Dataset records
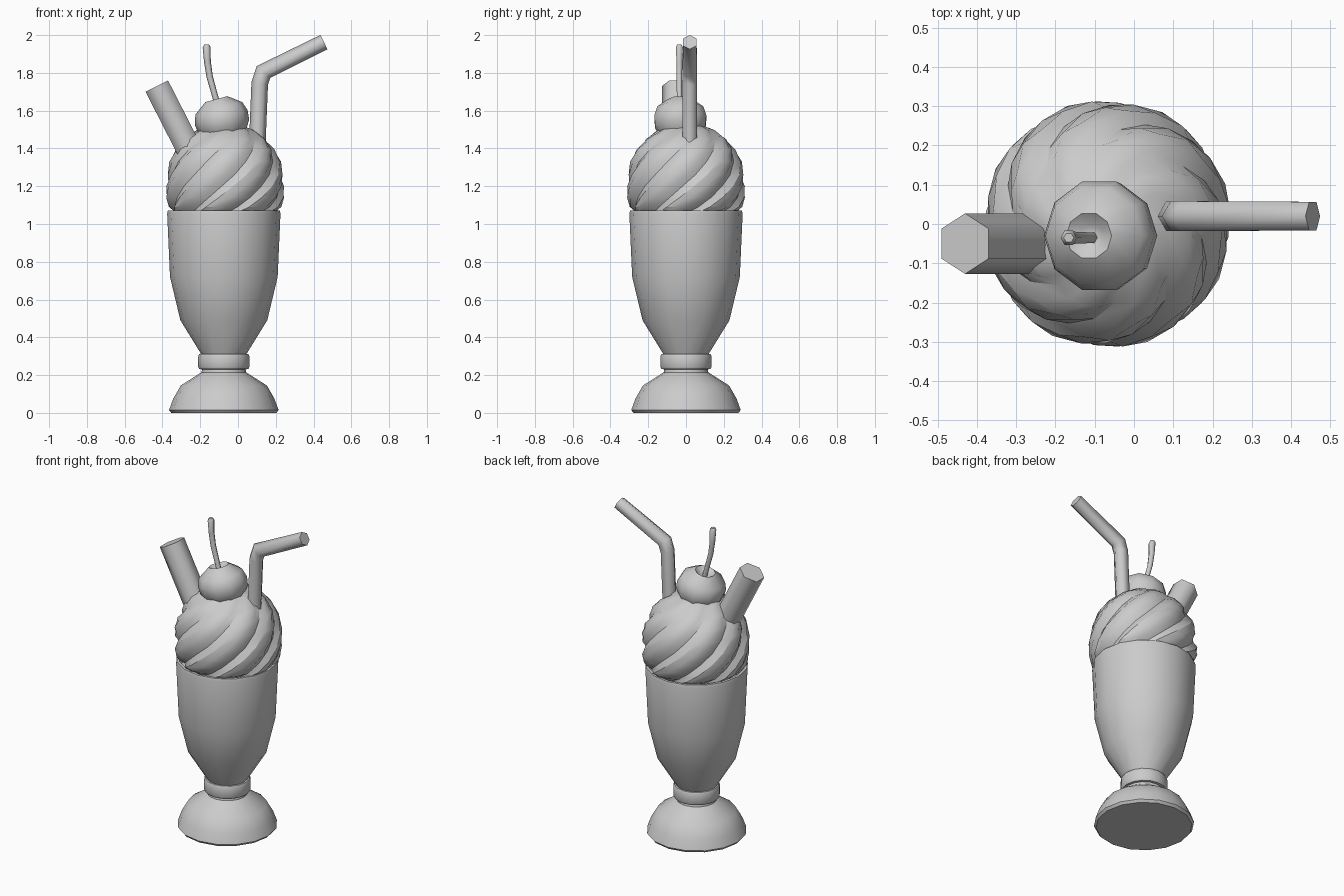
import bpy, bmesh, math
from mathutils import Vector, Matrix

if "Cube" in bpy.data.objects:
    bpy.data.objects.remove(bpy.data.objects["Cube"])

grey = bpy.data.materials.new("plain_grey")
grey.use_nodes = True
COLOUR = (0.6, 0.6, 0.6, 1)
grey.diffuse_color = COLOUR
grey.node_tree.nodes["Principled BSDF"].inputs["Base Color"].default_value = COLOUR

AXIS_X = -0.075


def loft(name, rings, angle=35, matrix=None):
    """Skin a list of closed rings and cap both ends."""
    bm = bmesh.new()
    loops = [[bm.verts.new(p) for p in ring] for ring in rings]
    n = len(loops[0])
    for a, b in zip(loops, loops[1:]):
        for i in range(n):
            j = (i + 1) % n
            bm.faces.new((a[i], a[j], b[j], b[i]))
    bm.faces.new(loops[0][::-1])
    bm.faces.new(loops[-1])
    bmesh.ops.recalc_face_normals(bm, faces=bm.faces[:])
    mesh = bpy.data.meshes.new(name)
    bm.to_mesh(mesh)
    bm.free()
    mesh.materials.append(grey)
    obj = bpy.data.objects.new(name, mesh)
    bpy.context.collection.objects.link(obj)
    if matrix:
        obj.matrix_world = matrix
    bpy.ops.object.select_all(action='DESELECT')
    obj.select_set(True)
    bpy.context.view_layer.objects.active = obj
    bpy.ops.object.shade_smooth_by_angle(angle=math.radians(angle))
    return obj


def circle(r, z, sides, turn=0.0, factors=(1,)):
    ring = []
    for i in range(sides):
        a = math.tau * i / sides + turn
        f = r * factors[i % len(factors)]
        ring.append((f * math.cos(a), f * math.sin(a), z))
    return ring


def lathe(name, profile, sides, matrix=None):
    matrix = matrix or Matrix.Translation((AXIS_X, 0, 0))
    return loft(name, [circle(r, z, sides) for r, z in profile], 35, matrix)


def tube(name, path, y, radii, sides, turn=0.0):
    """Sweep a polygon along a path in the xz plane, with mitred bends."""
    pts = [Vector((x, y, z)) for x, z in path]
    rings = []
    for k, p in enumerate(pts):
        before = (p - pts[k - 1]).normalized() if k else None
        after = (pts[k + 1] - p).normalized() if k + 1 < len(pts) else None
        d = ((before or after) + (after or before)).normalized()
        stretch = 1 / d.dot(after or before)
        side = Vector((-d.z, 0, d.x)) * stretch
        ring = []
        for i in range(sides):
            a = math.tau * i / sides + turn
            ring.append(p + radii[k] * (side * math.cos(a)
                                        + Vector((0, 1, 0)) * math.sin(a)))
        rings.append(ring)
    return loft(name, rings, 62 if sides == 6 else 40)


# Glass: foot, collar and bowl with a thin lip
lathe("glass_foot", [(0.278, 0), (0.29, 0.015), (0.268, 0.075), (0.228, 0.145),
                     (0.118, 0.215), (0.112, 0.25)], 16)
lathe("glass_collar", [(0.11, 0.23), (0.13, 0.232), (0.136, 0.245),
                       (0.136, 0.298), (0.13, 0.312), (0.11, 0.314)], 16)
lathe("glass_bowl", [(0.112, 0.29), (0.122, 0.315), (0.23, 0.49), (0.285, 0.72),
                     (0.3, 1.055), (0.296, 1.072), (0.28, 1.072), (0.275, 1.0)], 16)

# Whipped cream: a lobed dome twisted as it rises
LOBE = (0.925, 1.0, 1.01, 0.985)
dome = [(0.27, 1.055), (0.298, 1.09), (0.31, 1.14), (0.314, 1.2), (0.308, 1.26),
        (0.293, 1.33), (0.262, 1.395), (0.215, 1.45), (0.15, 1.497),
        (0.08, 1.525), (0.02, 1.535)]
swirl = []
twist = 0.0
for k, (r, z) in enumerate(dome):
    if k:
        twist += 0.24
    swirl.append(circle(r, z, 32, twist, LOBE))
loft("whipped_cream", swirl, 28, Matrix.Translation((-0.068, 0, 0)))

# Cherry, leaning a little, with a dimple for its stem
lean = Matrix.Translation((-0.085, -0.03, 1.55)) @ Matrix.Rotation(math.radians(-15), 4, 'Y')
lathe("cherry", [(0.05, -0.125), (0.105, -0.09), (0.14, -0.035), (0.145, 0.015),
                 (0.128, 0.065), (0.06, 0.115), (0.03, 0.09), (0.01, 0.085)], 10, lean)
tube("cherry_stem", [(-0.105, 1.62), (-0.125, 1.69), (-0.15, 1.78), (-0.162, 1.86),
                     (-0.166, 1.935), (-0.166, 1.95)], -0.035,
     [0.016, 0.016, 0.017, 0.018, 0.021, 0.013], 6)

# Six-sided wafer stick and bent straw
tube("wafer_stick", [(-0.2, 1.28), (-0.43, 1.73)], -0.05, [0.077] * 2, 6, math.pi / 6)
tube("drinking_straw", [(0.097, 1.3), (0.115, 1.745), (0.135, 1.805), (0.455, 1.963)],
     0.02, [0.044, 0.044, 0.044, 0.042], 6)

» **Problem requirements**
When copying the records above, please match them exactly but leave out all pictures.

» **Answer section**
import bpy, bmesh, math
from mathutils import Vector, Matrix

if "Cube" in bpy.data.objects:
    bpy.data.objects.remove(bpy.data.objects["Cube"])

grey = bpy.data.materials.new("plain_grey")
grey.use_nodes = True
COLOUR = (0.6, 0.6, 0.6, 1)
grey.diffuse_color = COLOUR
grey.node_tree.nodes["Principled BSDF"].inputs["Base Color"].default_value = COLOUR

AXIS_X = -0.075


def loft(name, rings, angle=35, matrix=None):
    """Skin a list of closed rings and cap both ends."""
    bm = bmesh.new()
    loops = [[bm.verts.new(p) for p in ring] for ring in rings]
    n = len(loops[0])
    for a, b in zip(loops, loops[1:]):
        for i in range(n):
            j = (i + 1) % n
            bm.faces.new((a[i], a[j], b[j], b[i]))
    bm.faces.new(loops[0][::-1])
    bm.faces.new(loops[-1])
    bmesh.ops.recalc_face_normals(bm, faces=bm.faces[:])
    mesh = bpy.data.meshes.new(name)
    bm.to_mesh(mesh)
    bm.free()
    mesh.materials.append(grey)
    obj = bpy.data.objects.new(name, mesh)
    bpy.context.collection.objects.link(obj)
    if matrix:
        obj.matrix_world = matrix
    bpy.ops.object.select_all(action='DESELECT')
    obj.select_set(True)
    bpy.context.view_layer.objects.active = obj
    bpy.ops.object.shade_smooth_by_angle(angle=math.radians(angle))
    return obj


def circle(r, z, sides, turn=0.0, factors=(1,)):
    ring = []
    for i in range(sides):
        a = math.tau * i / sides + turn
        f = r * factors[i % len(factors)]
        ring.append((f * math.cos(a), f * math.sin(a), z))
    return ring


def lathe(name, profile, sides, matrix=None):
    matrix = matrix or Matrix.Translation((AXIS_X, 0, 0))
    return loft(name, [circle(r, z, sides) for r, z in profile], 35, matrix)


def tube(name, path, y, radii, sides, turn=0.0):
    """Sweep a polygon along a path in the xz plane, with mitred bends."""
    pts = [Vector((x, y, z)) for x, z in path]
    rings = []
    for k, p in enumerate(pts):
        before = (p - pts[k - 1]).normalized() if k else None
        after = (pts[k + 1] - p).normalized() if k + 1 < len(pts) else None
        d = ((before or after) + (after or before)).normalized()
        stretch = 1 / d.dot(after or before)
        side = Vector((-d.z, 0, d.x)) * stretch
        ring = []
        for i in range(sides):
            a = math.tau * i / sides + turn
            ring.append(p + radii[k] * (side * math.cos(a)
                                        + Vector((0, 1, 0)) * math.sin(a)))
        rings.append(ring)
    return loft(name, rings, 62 if sides == 6 else 40)


# Glass: foot, collar and bowl with a thin lip
lathe("glass_foot", [(0.278, 0), (0.29, 0.015), (0.268, 0.075), (0.228, 0.145),
                     (0.118, 0.215), (0.112, 0.25)], 16)
lathe("glass_collar", [(0.11, 0.23), (0.13, 0.232), (0.136, 0.245),
                       (0.136, 0.298), (0.13, 0.312), (0.11, 0.314)], 16)
lathe("glass_bowl", [(0.112, 0.29), (0.122, 0.315), (0.23, 0.49), (0.285, 0.72),
                     (0.3, 1.055), (0.296, 1.072), (0.28, 1.072), (0.275, 1.0)], 16)

# Whipped cream: a lobed dome twisted as it rises
LOBE = (0.925, 1.0, 1.01, 0.985)
dome = [(0.27, 1.055), (0.298, 1.09), (0.31, 1.14), (0.314, 1.2), (0.308, 1.26),
        (0.293, 1.33), (0.262, 1.395), (0.215, 1.45), (0.15, 1.497),
        (0.08, 1.525), (0.02, 1.535)]
swirl = []
twist = 0.0
for k, (r, z) in enumerate(dome):
    if k:
        twist += 0.24
    swirl.append(circle(r, z, 32, twist, LOBE))
loft("whipped_cream", swirl, 28, Matrix.Translation((-0.068, 0, 0)))

# Cherry, leaning a little, with a dimple for its stem
lean = Matrix.Translation((-0.085, -0.03, 1.55)) @ Matrix.Rotation(math.radians(-15), 4, 'Y')
lathe("cherry", [(0.05, -0.125), (0.105, -0.09), (0.14, -0.035), (0.145, 0.015),
                 (0.128, 0.065), (0.06, 0.115), (0.03, 0.09), (0.01, 0.085)], 10, lean)
tube("cherry_stem", [(-0.105, 1.62), (-0.125, 1.69), (-0.15, 1.78), (-0.162, 1.86),
                     (-0.166, 1.935), (-0.166, 1.95)], -0.035,
     [0.016, 0.016, 0.017, 0.018, 0.021, 0.013], 6)

# Six-sided wafer stick and bent straw
tube("wafer_stick", [(-0.2, 1.28), (-0.43, 1.73)], -0.05, [0.077] * 2, 6, math.pi / 6)
tube("drinking_straw", [(0.097, 1.3), (0.115, 1.745), (0.135, 1.805), (0.455, 1.963)],
     0.02, [0.044, 0.044, 0.044, 0.042], 6)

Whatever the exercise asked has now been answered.